## Your task
Find out how many lines of the listing below include "activate" and report only that number.

## Raw data
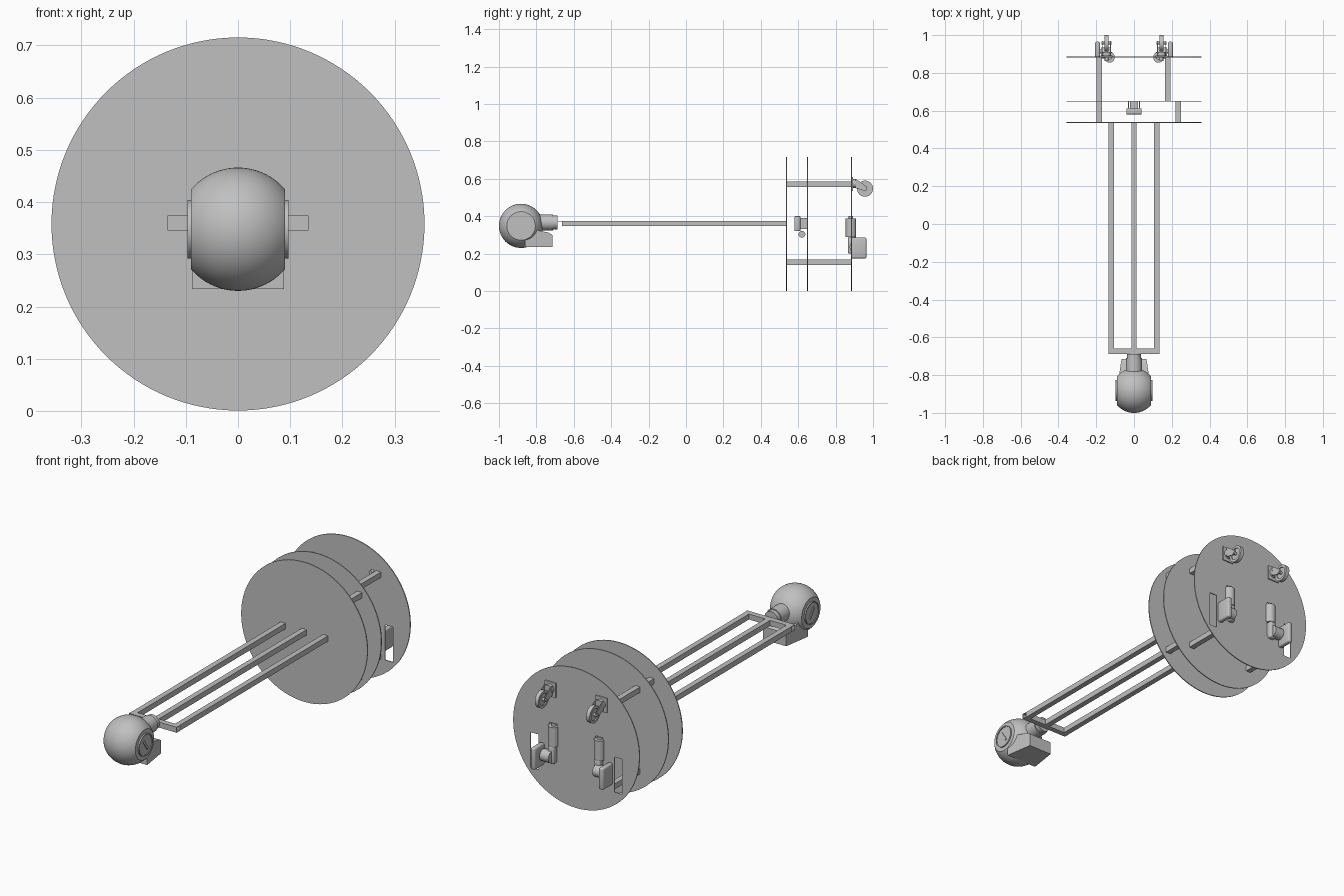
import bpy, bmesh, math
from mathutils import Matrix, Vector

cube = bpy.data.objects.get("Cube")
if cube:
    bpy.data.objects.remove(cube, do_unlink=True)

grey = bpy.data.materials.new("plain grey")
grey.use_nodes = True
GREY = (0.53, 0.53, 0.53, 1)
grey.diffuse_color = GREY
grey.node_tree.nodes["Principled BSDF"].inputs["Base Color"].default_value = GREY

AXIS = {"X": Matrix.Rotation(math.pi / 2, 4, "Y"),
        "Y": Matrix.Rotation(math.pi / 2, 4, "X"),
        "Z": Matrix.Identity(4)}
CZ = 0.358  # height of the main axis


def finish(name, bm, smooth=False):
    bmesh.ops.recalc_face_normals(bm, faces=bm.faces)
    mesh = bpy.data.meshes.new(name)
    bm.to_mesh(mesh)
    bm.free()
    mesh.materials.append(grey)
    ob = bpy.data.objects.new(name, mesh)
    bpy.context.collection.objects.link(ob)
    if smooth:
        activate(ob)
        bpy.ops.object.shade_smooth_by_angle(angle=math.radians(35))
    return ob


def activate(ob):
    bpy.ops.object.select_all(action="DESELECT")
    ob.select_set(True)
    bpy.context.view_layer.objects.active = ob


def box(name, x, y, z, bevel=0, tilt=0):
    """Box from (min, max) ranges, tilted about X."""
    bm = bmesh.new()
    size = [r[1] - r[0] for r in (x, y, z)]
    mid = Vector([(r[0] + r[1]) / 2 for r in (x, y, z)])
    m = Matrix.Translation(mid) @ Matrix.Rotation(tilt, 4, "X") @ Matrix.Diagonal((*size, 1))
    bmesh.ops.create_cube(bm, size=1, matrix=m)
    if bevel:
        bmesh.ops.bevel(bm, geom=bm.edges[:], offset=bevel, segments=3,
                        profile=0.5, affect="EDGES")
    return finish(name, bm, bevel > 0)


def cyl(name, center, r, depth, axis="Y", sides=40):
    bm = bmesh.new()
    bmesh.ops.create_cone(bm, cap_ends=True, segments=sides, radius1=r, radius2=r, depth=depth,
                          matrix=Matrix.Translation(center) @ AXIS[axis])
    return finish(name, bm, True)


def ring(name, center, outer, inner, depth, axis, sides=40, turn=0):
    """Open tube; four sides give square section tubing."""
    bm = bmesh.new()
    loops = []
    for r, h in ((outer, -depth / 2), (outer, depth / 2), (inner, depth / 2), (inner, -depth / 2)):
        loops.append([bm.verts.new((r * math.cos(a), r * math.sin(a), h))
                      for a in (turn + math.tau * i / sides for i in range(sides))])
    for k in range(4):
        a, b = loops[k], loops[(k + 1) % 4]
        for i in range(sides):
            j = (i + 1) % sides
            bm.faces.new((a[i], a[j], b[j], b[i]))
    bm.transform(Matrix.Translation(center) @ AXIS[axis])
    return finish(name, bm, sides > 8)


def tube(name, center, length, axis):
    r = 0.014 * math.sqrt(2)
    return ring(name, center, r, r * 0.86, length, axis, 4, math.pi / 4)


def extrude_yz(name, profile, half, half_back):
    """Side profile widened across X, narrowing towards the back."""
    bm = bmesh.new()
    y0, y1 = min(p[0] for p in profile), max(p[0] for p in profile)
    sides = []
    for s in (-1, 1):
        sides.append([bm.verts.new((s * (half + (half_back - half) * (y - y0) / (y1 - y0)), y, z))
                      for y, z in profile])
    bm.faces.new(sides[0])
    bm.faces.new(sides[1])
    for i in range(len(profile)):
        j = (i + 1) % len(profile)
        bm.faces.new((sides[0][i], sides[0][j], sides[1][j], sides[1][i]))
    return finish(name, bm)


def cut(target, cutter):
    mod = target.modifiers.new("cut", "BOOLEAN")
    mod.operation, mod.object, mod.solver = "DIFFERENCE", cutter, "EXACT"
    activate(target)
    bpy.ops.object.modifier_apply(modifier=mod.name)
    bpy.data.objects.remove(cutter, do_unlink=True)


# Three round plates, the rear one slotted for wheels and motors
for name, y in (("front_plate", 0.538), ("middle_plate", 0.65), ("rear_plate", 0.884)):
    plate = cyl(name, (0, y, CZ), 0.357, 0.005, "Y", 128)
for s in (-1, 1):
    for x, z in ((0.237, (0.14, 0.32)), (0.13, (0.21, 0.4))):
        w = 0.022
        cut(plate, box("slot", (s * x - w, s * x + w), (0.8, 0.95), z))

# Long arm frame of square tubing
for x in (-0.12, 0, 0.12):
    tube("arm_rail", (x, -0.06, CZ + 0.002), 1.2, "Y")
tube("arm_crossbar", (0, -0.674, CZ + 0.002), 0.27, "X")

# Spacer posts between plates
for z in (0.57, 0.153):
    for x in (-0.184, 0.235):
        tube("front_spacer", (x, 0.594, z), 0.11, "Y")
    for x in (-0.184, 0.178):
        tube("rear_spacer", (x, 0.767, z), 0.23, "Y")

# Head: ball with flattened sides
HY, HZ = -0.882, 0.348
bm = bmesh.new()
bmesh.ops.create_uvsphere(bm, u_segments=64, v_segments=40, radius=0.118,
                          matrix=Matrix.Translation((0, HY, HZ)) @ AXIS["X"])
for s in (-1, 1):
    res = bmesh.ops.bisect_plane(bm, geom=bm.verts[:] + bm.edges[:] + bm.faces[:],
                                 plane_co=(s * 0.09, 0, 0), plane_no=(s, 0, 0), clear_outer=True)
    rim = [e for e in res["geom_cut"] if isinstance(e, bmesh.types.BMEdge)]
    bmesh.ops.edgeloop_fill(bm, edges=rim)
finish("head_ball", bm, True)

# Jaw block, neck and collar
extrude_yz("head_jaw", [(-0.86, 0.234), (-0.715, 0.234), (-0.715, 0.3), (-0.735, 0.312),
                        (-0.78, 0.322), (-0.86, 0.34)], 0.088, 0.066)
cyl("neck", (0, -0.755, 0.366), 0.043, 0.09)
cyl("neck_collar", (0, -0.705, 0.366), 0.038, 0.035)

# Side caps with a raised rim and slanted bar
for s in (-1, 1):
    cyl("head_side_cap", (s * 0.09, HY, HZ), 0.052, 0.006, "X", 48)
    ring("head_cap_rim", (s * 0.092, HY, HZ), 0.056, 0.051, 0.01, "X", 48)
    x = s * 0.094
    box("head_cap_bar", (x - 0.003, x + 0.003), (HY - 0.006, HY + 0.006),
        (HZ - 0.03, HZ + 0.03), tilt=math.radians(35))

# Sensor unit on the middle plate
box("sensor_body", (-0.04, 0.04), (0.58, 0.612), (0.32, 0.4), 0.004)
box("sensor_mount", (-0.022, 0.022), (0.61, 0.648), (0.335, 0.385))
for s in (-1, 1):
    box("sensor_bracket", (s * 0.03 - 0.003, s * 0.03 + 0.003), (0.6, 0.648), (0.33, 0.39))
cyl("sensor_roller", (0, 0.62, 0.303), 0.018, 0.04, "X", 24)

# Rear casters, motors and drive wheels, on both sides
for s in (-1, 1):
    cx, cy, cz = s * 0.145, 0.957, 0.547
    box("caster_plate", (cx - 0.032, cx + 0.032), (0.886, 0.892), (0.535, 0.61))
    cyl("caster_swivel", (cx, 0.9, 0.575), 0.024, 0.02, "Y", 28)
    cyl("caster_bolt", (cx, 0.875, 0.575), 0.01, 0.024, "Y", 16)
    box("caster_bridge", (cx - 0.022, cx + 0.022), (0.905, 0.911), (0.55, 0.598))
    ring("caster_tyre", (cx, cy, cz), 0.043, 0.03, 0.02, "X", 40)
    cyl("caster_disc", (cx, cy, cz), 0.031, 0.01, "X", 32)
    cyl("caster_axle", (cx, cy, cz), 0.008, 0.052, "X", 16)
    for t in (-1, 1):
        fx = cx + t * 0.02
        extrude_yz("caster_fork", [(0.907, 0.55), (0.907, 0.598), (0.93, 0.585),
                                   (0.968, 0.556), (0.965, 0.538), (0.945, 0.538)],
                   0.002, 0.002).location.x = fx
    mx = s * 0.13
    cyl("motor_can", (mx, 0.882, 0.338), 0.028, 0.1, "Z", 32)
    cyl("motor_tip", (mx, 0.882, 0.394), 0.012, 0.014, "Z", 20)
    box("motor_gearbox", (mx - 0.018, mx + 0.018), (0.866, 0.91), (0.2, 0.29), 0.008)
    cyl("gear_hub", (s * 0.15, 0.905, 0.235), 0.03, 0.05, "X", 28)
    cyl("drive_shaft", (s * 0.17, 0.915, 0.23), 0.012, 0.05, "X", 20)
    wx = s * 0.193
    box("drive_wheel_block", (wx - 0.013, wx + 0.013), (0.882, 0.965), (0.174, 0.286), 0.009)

## Answer for the task
3